WHAT IS BEING ASKED:
Pull out of the data below the stretch of lines bounded by the one containing "for (const y of [0.23, 0.53])" and the one containing "const z0 = za", both bounds included, unchanged.

Dataset entries:

* * * * *

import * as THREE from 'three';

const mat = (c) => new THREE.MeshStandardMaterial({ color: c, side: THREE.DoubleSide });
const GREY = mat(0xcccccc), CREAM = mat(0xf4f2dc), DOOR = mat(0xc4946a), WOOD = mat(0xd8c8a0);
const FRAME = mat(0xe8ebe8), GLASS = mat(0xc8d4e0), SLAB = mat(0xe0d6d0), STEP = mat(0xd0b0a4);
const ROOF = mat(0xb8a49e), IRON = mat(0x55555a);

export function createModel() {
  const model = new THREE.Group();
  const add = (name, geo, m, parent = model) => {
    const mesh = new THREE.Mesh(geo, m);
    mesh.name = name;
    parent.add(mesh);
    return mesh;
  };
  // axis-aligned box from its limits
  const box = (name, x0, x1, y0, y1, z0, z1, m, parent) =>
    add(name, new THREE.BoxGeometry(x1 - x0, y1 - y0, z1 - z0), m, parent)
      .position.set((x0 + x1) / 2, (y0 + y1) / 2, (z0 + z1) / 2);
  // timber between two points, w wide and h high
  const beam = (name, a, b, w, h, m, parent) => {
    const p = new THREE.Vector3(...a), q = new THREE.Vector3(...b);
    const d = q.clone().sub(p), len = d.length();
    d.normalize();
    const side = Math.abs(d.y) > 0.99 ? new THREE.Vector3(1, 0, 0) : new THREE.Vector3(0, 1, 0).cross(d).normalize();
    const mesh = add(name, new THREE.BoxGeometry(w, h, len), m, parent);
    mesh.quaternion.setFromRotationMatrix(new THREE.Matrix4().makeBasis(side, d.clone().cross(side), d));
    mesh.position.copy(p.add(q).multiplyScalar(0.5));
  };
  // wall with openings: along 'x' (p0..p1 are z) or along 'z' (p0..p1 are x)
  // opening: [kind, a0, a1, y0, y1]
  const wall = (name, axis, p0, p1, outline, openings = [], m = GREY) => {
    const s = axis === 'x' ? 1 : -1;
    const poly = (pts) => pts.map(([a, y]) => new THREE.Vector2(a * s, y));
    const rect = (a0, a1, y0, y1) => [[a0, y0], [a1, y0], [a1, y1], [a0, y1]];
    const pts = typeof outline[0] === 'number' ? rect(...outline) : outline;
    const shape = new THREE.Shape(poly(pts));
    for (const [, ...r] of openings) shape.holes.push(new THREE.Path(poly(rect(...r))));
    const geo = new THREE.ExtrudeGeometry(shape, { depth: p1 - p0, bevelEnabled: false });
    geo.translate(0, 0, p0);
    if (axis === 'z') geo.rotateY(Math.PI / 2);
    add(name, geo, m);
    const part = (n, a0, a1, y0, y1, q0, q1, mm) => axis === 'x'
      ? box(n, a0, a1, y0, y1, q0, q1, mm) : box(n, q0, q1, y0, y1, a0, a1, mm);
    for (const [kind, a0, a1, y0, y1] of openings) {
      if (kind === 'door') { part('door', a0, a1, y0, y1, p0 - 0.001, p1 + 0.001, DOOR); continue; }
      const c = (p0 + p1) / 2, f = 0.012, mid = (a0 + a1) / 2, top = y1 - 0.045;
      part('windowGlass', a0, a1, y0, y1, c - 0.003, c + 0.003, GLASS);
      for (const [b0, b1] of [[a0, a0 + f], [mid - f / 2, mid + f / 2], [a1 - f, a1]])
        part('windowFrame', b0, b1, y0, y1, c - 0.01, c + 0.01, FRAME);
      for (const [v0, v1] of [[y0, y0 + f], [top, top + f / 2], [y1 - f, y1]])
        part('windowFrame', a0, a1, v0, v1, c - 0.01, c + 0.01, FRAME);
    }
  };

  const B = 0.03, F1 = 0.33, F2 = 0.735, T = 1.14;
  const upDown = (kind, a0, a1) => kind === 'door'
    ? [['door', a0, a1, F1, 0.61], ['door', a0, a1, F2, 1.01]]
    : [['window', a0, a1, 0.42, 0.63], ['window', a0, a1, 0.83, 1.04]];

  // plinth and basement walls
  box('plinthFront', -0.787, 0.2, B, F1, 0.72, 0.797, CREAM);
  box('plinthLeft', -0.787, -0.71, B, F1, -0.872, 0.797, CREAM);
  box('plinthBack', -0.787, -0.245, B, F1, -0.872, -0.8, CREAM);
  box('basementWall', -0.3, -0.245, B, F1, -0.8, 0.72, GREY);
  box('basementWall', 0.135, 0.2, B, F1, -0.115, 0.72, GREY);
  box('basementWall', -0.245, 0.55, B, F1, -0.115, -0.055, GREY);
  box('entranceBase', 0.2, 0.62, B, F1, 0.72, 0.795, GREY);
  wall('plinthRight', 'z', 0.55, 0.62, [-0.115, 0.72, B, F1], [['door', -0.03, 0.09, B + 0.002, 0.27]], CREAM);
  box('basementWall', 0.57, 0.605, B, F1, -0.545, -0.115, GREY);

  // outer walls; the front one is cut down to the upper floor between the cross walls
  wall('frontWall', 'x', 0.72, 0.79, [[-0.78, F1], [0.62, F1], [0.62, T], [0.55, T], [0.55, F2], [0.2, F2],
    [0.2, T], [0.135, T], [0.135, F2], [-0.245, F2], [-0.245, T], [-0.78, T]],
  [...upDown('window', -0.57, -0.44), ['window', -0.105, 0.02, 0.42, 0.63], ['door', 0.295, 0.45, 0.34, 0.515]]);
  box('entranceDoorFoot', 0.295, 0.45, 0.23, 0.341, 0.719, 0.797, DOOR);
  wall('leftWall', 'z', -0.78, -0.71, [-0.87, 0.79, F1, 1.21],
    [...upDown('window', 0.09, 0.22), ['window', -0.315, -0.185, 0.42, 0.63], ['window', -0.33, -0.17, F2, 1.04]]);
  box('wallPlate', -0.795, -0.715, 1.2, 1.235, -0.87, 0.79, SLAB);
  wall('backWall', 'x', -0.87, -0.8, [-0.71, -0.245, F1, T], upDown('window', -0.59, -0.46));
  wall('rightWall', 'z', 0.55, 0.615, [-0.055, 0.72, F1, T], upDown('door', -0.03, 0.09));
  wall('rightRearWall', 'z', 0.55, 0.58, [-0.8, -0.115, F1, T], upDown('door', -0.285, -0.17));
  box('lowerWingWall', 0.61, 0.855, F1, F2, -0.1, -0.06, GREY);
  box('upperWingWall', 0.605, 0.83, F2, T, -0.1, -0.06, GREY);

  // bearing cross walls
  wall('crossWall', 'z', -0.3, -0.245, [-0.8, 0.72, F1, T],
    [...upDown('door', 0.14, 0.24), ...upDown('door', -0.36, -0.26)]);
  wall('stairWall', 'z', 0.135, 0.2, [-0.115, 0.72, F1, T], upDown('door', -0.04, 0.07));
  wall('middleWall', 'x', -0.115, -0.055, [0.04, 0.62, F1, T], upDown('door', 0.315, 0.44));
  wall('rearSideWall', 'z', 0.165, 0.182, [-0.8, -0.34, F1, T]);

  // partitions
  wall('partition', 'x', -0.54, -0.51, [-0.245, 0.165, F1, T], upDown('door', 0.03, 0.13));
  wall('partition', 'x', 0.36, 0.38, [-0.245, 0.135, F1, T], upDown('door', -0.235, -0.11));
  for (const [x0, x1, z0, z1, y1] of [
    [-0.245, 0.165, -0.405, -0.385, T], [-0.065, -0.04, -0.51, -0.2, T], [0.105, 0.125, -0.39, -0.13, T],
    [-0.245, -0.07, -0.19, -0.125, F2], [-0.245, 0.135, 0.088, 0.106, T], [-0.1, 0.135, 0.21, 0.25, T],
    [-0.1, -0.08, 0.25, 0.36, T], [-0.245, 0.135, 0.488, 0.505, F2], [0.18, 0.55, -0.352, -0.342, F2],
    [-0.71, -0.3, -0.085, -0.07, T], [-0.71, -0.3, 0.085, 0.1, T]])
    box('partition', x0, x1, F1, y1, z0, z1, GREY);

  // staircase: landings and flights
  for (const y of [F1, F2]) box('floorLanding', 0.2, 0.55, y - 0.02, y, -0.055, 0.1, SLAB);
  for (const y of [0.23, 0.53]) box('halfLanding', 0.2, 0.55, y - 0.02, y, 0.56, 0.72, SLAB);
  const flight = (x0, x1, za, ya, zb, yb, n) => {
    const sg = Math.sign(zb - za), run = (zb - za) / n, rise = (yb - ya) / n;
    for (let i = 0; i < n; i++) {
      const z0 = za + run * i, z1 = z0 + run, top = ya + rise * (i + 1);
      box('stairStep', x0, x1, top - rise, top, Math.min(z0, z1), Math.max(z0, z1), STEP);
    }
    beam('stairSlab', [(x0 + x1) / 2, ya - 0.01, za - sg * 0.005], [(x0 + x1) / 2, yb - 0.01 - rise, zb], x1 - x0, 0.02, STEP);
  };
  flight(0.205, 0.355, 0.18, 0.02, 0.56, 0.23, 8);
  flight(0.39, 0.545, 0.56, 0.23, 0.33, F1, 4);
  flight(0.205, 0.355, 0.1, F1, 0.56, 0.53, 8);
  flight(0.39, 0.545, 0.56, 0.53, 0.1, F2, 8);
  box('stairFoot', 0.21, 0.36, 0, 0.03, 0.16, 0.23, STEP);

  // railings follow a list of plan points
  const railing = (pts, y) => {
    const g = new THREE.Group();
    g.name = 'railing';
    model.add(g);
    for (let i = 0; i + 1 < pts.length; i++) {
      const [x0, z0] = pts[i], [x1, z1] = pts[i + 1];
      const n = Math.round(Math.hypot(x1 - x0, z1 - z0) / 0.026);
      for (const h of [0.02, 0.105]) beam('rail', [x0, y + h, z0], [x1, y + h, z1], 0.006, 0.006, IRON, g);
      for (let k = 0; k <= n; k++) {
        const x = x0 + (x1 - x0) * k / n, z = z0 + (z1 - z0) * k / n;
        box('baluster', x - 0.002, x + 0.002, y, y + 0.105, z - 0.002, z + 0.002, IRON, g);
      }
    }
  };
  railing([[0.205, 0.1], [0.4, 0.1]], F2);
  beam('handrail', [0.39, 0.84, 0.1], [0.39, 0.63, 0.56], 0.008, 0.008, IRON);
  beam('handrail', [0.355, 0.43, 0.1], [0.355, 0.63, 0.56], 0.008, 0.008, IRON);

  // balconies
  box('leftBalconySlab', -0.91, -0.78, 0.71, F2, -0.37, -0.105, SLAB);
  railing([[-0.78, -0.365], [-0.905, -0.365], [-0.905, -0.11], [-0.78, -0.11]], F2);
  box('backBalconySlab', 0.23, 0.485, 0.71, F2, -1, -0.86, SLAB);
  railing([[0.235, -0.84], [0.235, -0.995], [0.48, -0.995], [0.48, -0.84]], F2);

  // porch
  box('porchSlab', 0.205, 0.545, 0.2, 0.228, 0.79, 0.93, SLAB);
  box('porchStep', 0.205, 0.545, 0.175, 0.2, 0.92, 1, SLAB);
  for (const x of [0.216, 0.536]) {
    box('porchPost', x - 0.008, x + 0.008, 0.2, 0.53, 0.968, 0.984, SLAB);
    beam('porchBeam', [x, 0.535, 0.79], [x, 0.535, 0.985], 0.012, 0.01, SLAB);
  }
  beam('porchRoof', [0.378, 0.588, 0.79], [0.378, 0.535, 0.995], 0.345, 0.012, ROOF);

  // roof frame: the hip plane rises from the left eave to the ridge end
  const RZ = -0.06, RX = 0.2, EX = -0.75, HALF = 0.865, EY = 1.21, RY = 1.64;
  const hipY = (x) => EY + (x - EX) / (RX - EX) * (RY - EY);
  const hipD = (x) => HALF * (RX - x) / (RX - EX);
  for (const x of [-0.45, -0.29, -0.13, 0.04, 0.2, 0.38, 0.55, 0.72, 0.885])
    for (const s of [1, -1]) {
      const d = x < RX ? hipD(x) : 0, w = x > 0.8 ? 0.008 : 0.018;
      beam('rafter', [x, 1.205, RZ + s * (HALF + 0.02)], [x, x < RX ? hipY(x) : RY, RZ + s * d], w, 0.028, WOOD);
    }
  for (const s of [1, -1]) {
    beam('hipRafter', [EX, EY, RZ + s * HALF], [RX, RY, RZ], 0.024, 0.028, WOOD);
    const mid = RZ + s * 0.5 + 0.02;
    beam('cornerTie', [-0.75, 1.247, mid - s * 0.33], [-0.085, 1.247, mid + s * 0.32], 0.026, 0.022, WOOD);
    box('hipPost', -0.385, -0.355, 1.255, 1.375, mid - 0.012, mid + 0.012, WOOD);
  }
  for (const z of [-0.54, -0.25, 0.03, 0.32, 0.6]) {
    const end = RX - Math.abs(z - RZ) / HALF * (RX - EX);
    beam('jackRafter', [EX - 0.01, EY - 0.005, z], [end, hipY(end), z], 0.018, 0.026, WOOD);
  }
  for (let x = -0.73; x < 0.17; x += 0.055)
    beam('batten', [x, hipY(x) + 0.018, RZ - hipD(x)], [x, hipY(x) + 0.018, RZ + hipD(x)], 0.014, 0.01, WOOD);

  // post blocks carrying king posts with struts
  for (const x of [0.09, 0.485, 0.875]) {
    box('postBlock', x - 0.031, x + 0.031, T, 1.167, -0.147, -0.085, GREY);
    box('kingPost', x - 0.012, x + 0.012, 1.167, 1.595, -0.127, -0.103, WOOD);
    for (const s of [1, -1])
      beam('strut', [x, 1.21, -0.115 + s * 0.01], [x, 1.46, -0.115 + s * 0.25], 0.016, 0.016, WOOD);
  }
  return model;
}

* * * * *

EXERCISE RESPONSE:
  for (const y of [0.23, 0.53]) box('halfLanding', 0.2, 0.55, y - 0.02, y, 0.56, 0.72, SLAB);
  const flight = (x0, x1, za, ya, zb, yb, n) => {
    const sg = Math.sign(zb - za), run = (zb - za) / n, rise = (yb - ya) / n;
    for (let i = 0; i < n; i++) {
      const z0 = za + run * i, z1 = z0 + run, top = ya + rise * (i + 1);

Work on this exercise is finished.